**TASK GOAL:**
Through the last line of the entries, please copy every line exactly, starting with the one that contains "# Plain grey finish".

**EXCERPTED RECORDS:**
—————

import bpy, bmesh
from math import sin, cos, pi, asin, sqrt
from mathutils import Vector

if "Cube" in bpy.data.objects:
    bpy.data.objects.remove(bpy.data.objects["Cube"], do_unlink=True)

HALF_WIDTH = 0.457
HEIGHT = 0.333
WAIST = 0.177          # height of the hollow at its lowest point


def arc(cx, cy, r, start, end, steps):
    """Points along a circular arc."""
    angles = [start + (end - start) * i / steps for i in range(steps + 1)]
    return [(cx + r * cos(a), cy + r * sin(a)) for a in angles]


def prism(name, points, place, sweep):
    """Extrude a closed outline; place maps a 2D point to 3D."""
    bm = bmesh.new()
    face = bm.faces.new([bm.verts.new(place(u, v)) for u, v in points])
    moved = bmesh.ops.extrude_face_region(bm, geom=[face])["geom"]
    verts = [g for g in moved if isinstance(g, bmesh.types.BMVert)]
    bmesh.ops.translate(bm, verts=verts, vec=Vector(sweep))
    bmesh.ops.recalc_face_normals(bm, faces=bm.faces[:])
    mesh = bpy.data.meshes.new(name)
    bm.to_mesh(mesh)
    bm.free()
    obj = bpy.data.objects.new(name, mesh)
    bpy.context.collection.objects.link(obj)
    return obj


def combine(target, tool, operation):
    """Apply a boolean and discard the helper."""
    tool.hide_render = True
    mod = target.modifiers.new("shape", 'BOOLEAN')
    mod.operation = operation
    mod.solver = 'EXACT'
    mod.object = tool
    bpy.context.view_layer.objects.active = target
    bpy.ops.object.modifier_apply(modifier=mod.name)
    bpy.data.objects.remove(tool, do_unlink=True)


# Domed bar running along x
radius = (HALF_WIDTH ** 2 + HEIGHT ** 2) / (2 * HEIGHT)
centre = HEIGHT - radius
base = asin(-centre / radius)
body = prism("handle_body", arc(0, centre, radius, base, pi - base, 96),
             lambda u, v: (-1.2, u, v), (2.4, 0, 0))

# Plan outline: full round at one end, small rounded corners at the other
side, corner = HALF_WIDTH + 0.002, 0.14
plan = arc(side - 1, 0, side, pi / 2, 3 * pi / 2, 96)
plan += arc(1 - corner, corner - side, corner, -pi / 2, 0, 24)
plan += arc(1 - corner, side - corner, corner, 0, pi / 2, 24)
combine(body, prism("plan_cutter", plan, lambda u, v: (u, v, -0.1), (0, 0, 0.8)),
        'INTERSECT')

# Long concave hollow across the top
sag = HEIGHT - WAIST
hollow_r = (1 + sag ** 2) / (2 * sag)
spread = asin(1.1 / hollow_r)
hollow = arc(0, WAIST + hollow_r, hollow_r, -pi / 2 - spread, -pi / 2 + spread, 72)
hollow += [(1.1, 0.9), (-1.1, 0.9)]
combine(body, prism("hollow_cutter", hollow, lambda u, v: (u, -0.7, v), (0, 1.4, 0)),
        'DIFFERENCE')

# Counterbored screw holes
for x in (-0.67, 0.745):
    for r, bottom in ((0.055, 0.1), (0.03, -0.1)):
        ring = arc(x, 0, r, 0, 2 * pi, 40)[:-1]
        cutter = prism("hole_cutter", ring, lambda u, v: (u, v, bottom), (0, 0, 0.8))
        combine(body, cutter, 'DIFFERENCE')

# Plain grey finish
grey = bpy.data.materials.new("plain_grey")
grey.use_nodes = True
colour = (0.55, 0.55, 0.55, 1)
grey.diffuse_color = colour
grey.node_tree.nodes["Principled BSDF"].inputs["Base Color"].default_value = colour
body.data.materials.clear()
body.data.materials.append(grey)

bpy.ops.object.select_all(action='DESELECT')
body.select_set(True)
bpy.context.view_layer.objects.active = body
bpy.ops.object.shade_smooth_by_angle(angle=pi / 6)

—————

**ANSWER SECTION:**
# Plain grey finish
grey = bpy.data.materials.new("plain_grey")
grey.use_nodes = True
colour = (0.55, 0.55, 0.55, 1)
grey.diffuse_color = colour
grey.node_tree.nodes["Principled BSDF"].inputs["Base Color"].default_value = colour
body.data.materials.clear()
body.data.materials.append(grey)

bpy.ops.object.select_all(action='DESELECT')
body.select_set(True)
bpy.context.view_layer.objects.active = body
bpy.ops.object.shade_smooth_by_angle(angle=pi / 6)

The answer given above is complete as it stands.